PDA

View Full Version : Not really a tile question; acrylic or enameled tub in a rental unit?


Delta_V
03-09-2007, 07:42 AM
Hi there,
I own a triplex and one of my tenants is going to move out shortly. I'm going to take the opertunity to do some work on the unit including replacing the tub and surround. My question is; Which is the more durable tub- enameled steel or acrylic? I'm aware that acrylic is more prone to scratching if abrasive cleaners are used and this concerns me. Obviously a steel tub can be re-enameled but it's not that durable and costs around $200-$300- double the price of a new cheap tub! Any suggestions would be appreciated!
Thanks,
Chris

PS: Thanks to many people here, my previous bathroom and kitchen tile job turned out great! I still drool whenever I walk in to my kitchen! Thanks again!

Sponsored Links


bikemike
03-09-2007, 08:39 AM
Delta,

Got a first name, or is it Delta? :D

I understand the need to keep costs under control on a rental unit. That said, cast iron will last the longest and has the most durable finish. Yes, the enamel could chip off if hit hard enough, but the tub is rock solid and chips can be touched up. The only time I have ever chipped enamel off cast iron was when I did something stupid - using a chipping hammer to remove tiles from a floor sent a piece airborne and...well, I already told you.

With acrylic there are good ones and bad ones. The Kohler line seems to be OK, there are others but I can't give you a breakdown on the brands because I don't have a lot of experience with them. I don't like how hollow they all sound, even when laid in mortar (the sides still sould hollow) and I don't like how the flanges can flex. I know they are popular, I know many people here have them and have made them work very well with some planning.
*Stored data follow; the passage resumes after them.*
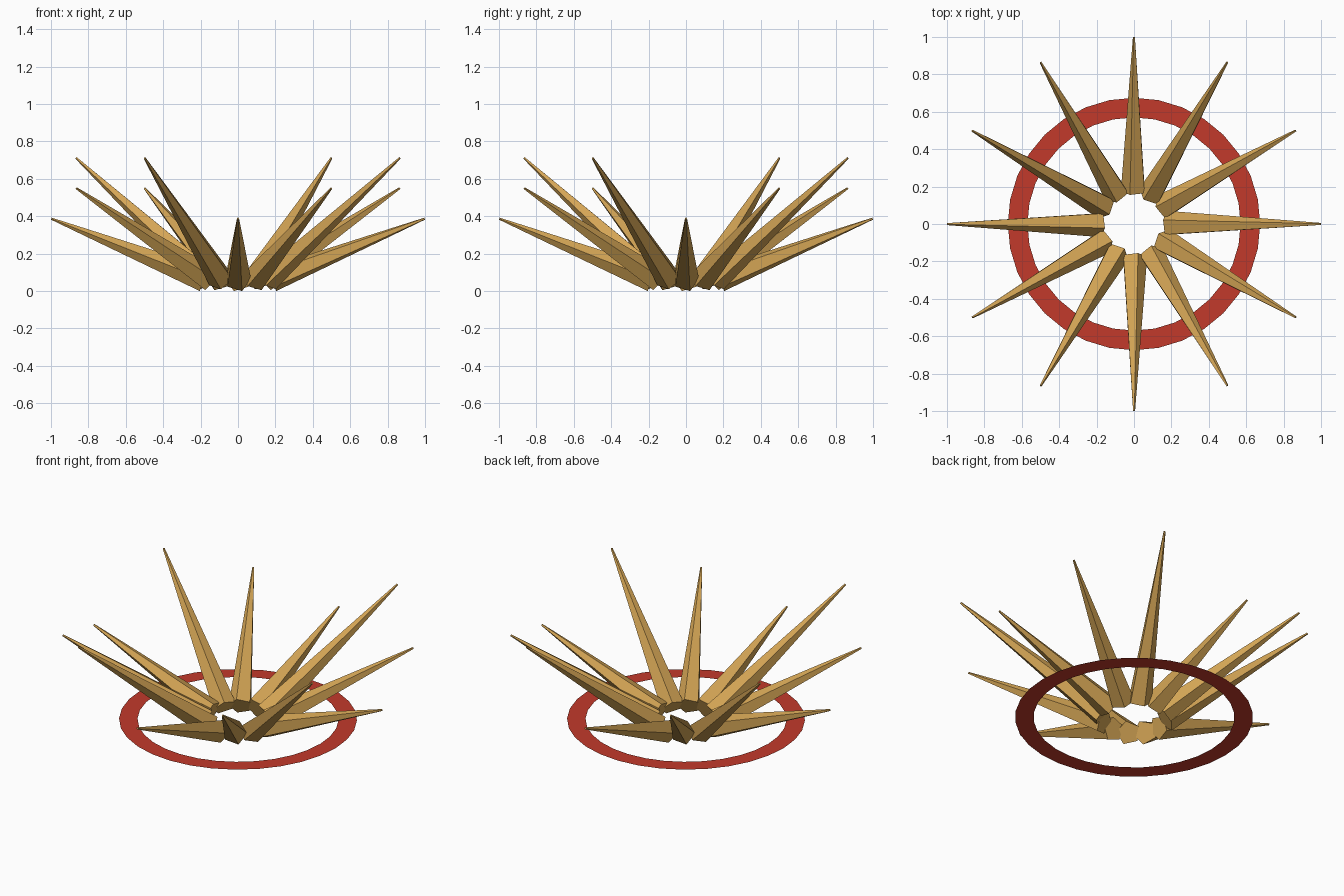
import bpy, bmesh, math
from mathutils import Vector

if "Cube" in bpy.data.objects:
    bpy.data.objects.remove(bpy.data.objects["Cube"])


def srgb(r, g, b):
    def lin(c):
        c /= 255
        return c / 12.92 if c <= 0.04045 else ((c + 0.055) / 1.055) ** 2.4
    return (lin(r), lin(g), lin(b), 1)


def material(name, color):
    m = bpy.data.materials.new(name)
    m.diffuse_color = color
    m.use_nodes = True
    m.node_tree.nodes["Principled BSDF"].inputs["Base Color"].default_value = m.diffuse_color
    return m


gold = material("warm gold", srgb(212, 165, 85))
red = material("brick red", srgb(194, 58, 43))


def add_object(name, bm, mat):
    bmesh.ops.recalc_face_normals(bm, faces=bm.faces)
    # a flat sheet has no outside, so make sure it faces up
    if all(abs(f.normal.z) > 0.999 for f in bm.faces) and bm.faces[:][0].normal.z < 0:
        bmesh.ops.reverse_faces(bm, faces=bm.faces)
    mesh = bpy.data.meshes.new(name)
    bm.to_mesh(mesh)
    bm.free()
    mesh.materials.append(mat)
    obj = bpy.data.objects.new(name, mesh)
    bpy.context.collection.objects.link(obj)
    return obj


SIDES = 5
HUB_Z = 0.062


def spike(name, azimuth, tip_z, base_r=0.07, tip_r=0.006):
    """Five-sided tapered spike pointing outward and up."""
    out = Vector((math.cos(azimuth), math.sin(azimuth), 0))
    left = Vector((0, 0, 1)).cross(out)
    base = out * 0.18 + Vector((0, 0, HUB_Z))
    tip = out * 0.998 + Vector((0, 0, tip_z))
    up = (tip - base).normalized().cross(left)
    bm = bmesh.new()
    loops = []
    for centre, r in ((base, base_r), (tip, tip_r)):
        loop = []
        for i in range(SIDES):
            a = 2 * math.pi * i / SIDES  # first corner points sideways
            loop.append(bm.verts.new(centre + r * (left * math.cos(a) + up * math.sin(a))))
        loops.append(loop)
    for i in range(SIDES):
        j = (i + 1) % SIDES
        bm.faces.new((loops[0][i], loops[0][j], loops[1][j], loops[1][i]))
    for loop in loops:
        bm.faces.new(loop)
    return add_object(name, bm, gold)


# Twelve spikes, rising in a repeating low / middle / high pattern
for k in range(12):
    spike(f"spike_{k + 1:02d}", math.radians(30 * k), (0.387, 0.549, 0.711)[k % 3])

# Flat ring around the hub
bm = bmesh.new()
N = 32
rings = [[bm.verts.new((r * math.cos(2 * math.pi * i / N), r * math.sin(2 * math.pi * i / N), HUB_Z))
          for i in range(N)] for r in (0.57, 0.675)]
for i in range(N):
    j = (i + 1) % N
    bm.faces.new((rings[0][i], rings[1][i], rings[1][j], rings[0][j]))
add_object("flat_ring", bm, red)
They are a good choice, just not for me. You do have to be very careful when cleaning, I believe the typical recommendation is a non-abrasive, neutral pH cleaner like washing detergent. If you wear off the finish on acrylic dirt will collect in the grooves and as far as I know is impossible to get out (if you know how, tell me!)

Steel enamel also has a durable finish, but is more prone to rust and also sounds hollow. Given the choice I would probably go with a good acrylic before steel, but I think the steel will have a more durable finish. I ripped out a 40 year old steel tub still going strong, but there were rust spots on the apron that were a bit unsightly.

Here's a very brief snippet on tubs from the expert:

http://www.terrylove.com/kit/bathrm.htm

You can get a Kohler Villager cast iron tub at Homer's - it runs about $1 a pound. No kidding, about $320 for a 320lb tub. Acrylic is probably about 80lb so that might be an important consideration. I put a Villager in a second floor bathroom, that was fun. The nice thing about cast iron is that you put it in place, level it and you're done - no nailing flange to worry about.

If you're tiling the walls I would pick a tub that you don't ever want to remove. If you're putting up one-piece surrounds, then maybe that is less of a consideration.

Good luck!

bikemike
03-09-2007, 08:47 AM
Also, I would only have a steel/cast iron tub reenameled as a last resort and only if you find a good company to do it. I would say that there are more companies that do a poor job vs those that get it right, and either way it will not be as durable as the original finish. The same is true for the bathtub liners, only the ratio of bad to good is even worse.

I've probably ruffled some feathers with these posts. I can take it. :devil2:

Delta_V
03-11-2007, 04:14 PM
Thanks for the reply;
I'm thinking that due to time and budget constraints, I'm going to go with a steel tub and an acrylic surround. That'll let me spend the time I will have on the kitchen and bathroom floors and perhaps some nice wall tile in the bathroom. I definitly don't want to refinish the existing one as I've not been terribly impressed with the qualitty of jobs I've seen in the past.
Thanks again!
Chris